The following blog post is from Jeff Olsen, Communications and Marketing Director for The Salvation Army Northern Division. Before his work with The Salvation Army, Jeff spent 20 years reporting and anchoring the news in Alexandria, Rochester and Minneapolis, Minnesota.
A Problem with the Press Kit for a TV Reporter I had to laugh recently when I read a suggestion from a national marketing company about what should be included in the perfect press kit. A partial list included: a pocket folder, intro letter, lead release, background, biographical information, fact sheets and more.
Lean in closer, I’ll tell you a secret. (Reporters don’t read all that stuff.)
Truth be told, nothing tells a reporter, “I don’t understand the time pressures of your job” like a press kit that requires a two-pocket folder.
I should know. I was a reporter. I got the fancy press kits. They sat on my desk in pile of pitches that I rarely had time to read. And I was a guy who actually tried to get coverage for non-profits.
The person who wrote the list for the perfect press kit needs to be sent one explaining the new way a reporter gets background information. It’s called the Internet. Background? Biographical information? Fact sheets? TV reporters can find all of it on your website. (Right?)
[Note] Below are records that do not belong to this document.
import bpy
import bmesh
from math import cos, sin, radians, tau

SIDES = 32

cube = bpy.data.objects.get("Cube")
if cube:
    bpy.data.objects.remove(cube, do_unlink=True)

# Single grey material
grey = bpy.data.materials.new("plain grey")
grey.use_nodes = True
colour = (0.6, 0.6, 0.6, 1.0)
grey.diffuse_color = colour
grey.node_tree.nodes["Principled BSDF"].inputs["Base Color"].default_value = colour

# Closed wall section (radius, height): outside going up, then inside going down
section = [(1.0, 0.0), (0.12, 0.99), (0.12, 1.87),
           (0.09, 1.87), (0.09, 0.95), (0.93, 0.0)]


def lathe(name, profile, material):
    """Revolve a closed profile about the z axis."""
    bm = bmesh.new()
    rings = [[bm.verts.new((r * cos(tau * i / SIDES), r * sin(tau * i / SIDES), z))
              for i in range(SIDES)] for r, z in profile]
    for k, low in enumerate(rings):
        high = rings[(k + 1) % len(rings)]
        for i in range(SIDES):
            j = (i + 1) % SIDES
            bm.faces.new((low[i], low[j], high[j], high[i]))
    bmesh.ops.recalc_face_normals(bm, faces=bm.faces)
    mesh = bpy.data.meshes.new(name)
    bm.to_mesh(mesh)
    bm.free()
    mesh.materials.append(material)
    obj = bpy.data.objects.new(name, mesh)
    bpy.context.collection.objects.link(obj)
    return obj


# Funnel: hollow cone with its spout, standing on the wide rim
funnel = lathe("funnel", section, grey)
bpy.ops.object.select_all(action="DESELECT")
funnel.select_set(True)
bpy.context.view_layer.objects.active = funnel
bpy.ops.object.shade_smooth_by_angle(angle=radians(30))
My advice? Save the time and money you’d sink into that fancy press kit and spend it on really getting to know a reporter. Find one whose work you respect and then reach out to them. Friend them on Facebook. Send a quick email complimenting them on an interesting report. Offer to buy them a cup of coffee. Get on their radar!
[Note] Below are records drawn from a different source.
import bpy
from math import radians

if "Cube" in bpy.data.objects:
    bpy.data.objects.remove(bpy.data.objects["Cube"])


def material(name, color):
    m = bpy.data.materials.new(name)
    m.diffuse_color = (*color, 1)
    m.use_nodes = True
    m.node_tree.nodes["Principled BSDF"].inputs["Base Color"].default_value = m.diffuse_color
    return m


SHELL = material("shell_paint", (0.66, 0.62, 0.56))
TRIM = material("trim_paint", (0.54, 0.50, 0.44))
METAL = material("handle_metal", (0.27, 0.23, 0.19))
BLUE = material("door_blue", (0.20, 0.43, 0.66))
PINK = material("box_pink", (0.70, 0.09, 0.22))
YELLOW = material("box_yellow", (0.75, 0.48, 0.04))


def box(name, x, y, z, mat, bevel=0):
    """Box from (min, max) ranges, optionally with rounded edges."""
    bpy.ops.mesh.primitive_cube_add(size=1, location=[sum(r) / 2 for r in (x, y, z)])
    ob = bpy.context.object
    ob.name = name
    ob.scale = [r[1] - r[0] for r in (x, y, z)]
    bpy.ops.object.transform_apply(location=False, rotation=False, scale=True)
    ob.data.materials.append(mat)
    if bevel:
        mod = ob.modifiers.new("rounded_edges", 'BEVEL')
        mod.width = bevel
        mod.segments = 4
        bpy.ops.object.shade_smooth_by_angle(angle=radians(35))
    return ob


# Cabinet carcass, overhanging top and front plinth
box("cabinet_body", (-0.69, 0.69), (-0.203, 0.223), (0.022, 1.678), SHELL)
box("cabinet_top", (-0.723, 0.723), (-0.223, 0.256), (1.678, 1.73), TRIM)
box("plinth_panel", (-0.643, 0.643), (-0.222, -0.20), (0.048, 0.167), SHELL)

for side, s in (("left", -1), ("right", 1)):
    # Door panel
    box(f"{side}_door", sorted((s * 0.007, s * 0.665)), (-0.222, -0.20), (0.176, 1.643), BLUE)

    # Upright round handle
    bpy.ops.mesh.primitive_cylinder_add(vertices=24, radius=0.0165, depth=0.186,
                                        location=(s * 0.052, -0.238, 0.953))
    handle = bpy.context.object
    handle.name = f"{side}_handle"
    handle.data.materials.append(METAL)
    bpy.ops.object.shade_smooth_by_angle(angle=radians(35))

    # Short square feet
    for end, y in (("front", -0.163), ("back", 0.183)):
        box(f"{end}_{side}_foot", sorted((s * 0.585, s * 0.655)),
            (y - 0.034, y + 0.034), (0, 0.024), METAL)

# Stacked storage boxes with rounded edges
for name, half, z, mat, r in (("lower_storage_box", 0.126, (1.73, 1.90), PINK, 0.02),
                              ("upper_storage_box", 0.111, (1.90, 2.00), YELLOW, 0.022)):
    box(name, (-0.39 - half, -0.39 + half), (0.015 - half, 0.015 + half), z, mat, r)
Then, when you do have a story, get in touch with them. Show them you understand the time constraints of a reporter’s day. Most importantly, offer interesting pictures and good speakers. Send a short email with the important details and links to more info. Include a phone number you will answer when they call.
If you gain a reporter’s trust by delivering what you promise-- compelling video, good interviews—they’ll be back for more. Instead of that pile of press kits, your number will end up in their phone. And isn’t that where you wanted your number in the first place?